WORK TO COMPLETE:
In the entries that follow, which lines hold the string "between"? List them.

Data excerpts:

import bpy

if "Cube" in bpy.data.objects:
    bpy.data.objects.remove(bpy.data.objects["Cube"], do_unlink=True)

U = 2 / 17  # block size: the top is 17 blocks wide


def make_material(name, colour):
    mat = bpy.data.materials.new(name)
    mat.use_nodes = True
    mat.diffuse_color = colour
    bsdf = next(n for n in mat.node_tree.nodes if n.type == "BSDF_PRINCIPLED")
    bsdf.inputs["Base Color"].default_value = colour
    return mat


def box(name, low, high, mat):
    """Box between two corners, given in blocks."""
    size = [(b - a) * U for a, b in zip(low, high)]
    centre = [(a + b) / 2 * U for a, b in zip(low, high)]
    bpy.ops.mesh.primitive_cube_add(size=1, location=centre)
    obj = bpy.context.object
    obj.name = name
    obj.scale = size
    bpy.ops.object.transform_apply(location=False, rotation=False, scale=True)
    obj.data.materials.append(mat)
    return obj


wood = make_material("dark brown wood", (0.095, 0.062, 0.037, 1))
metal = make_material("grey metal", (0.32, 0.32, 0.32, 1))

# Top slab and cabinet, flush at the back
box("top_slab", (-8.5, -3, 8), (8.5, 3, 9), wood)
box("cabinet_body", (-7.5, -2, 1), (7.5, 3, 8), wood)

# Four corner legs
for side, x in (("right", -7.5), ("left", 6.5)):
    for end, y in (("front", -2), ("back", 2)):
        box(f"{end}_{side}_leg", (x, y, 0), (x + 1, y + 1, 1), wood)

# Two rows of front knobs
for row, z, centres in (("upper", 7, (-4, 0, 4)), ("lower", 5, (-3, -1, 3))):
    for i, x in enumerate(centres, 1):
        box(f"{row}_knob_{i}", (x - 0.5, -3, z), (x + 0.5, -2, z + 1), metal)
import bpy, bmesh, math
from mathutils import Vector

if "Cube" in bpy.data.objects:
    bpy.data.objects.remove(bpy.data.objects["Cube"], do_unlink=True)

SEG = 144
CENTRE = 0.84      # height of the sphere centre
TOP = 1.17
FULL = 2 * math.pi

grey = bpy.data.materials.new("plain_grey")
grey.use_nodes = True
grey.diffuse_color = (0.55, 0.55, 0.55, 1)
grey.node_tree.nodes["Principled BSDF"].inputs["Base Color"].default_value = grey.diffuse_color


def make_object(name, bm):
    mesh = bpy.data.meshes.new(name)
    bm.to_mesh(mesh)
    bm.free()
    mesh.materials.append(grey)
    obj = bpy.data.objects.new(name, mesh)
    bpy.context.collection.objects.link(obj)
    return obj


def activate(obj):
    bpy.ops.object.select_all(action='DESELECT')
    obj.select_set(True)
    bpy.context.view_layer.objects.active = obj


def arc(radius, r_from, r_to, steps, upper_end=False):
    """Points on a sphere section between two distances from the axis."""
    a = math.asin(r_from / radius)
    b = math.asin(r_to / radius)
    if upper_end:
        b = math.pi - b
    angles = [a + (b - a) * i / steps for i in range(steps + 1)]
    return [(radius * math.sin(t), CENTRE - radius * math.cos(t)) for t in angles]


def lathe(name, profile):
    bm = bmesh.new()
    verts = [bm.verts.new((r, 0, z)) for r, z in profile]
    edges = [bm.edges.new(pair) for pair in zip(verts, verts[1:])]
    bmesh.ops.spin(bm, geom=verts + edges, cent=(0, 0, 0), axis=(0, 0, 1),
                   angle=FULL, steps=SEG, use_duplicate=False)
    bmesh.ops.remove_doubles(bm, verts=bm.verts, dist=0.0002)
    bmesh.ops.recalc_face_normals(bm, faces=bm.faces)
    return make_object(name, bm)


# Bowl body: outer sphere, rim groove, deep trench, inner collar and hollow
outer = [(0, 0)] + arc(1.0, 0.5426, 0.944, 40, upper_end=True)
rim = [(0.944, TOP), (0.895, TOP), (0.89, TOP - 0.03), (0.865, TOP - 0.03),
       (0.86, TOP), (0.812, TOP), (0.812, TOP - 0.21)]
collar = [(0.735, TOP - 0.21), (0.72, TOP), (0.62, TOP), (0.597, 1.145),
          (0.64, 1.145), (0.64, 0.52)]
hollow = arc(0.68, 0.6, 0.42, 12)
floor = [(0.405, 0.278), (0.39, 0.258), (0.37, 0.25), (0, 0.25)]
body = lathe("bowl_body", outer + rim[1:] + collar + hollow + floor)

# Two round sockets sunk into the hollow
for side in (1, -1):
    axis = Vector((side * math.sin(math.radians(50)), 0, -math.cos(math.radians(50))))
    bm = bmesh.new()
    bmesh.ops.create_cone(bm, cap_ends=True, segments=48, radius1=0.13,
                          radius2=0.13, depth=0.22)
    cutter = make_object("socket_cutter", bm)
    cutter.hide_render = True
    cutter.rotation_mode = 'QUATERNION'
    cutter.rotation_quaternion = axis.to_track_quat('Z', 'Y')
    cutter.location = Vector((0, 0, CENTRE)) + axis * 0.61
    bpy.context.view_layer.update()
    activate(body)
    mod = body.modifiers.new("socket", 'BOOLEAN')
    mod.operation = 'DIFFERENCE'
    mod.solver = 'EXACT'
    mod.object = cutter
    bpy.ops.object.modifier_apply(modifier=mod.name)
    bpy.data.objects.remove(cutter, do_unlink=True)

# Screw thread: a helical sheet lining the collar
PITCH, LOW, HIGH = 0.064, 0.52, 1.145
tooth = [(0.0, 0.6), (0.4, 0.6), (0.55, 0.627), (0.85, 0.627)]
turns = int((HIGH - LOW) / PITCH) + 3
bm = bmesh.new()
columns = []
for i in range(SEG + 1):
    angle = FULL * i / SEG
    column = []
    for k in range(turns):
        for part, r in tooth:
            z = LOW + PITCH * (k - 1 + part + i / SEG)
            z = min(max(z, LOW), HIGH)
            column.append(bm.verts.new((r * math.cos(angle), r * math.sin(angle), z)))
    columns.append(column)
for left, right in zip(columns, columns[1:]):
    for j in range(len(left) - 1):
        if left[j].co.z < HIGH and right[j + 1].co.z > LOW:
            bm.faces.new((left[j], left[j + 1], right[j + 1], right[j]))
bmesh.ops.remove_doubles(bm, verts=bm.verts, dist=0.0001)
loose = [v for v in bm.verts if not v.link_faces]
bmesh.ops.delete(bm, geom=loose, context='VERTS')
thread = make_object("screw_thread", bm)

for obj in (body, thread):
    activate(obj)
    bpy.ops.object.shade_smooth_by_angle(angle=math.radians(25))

EXPECTED ANSWER:
    """Box between two corners, given in blocks."""
    """Points on a sphere section between two distances from the axis."""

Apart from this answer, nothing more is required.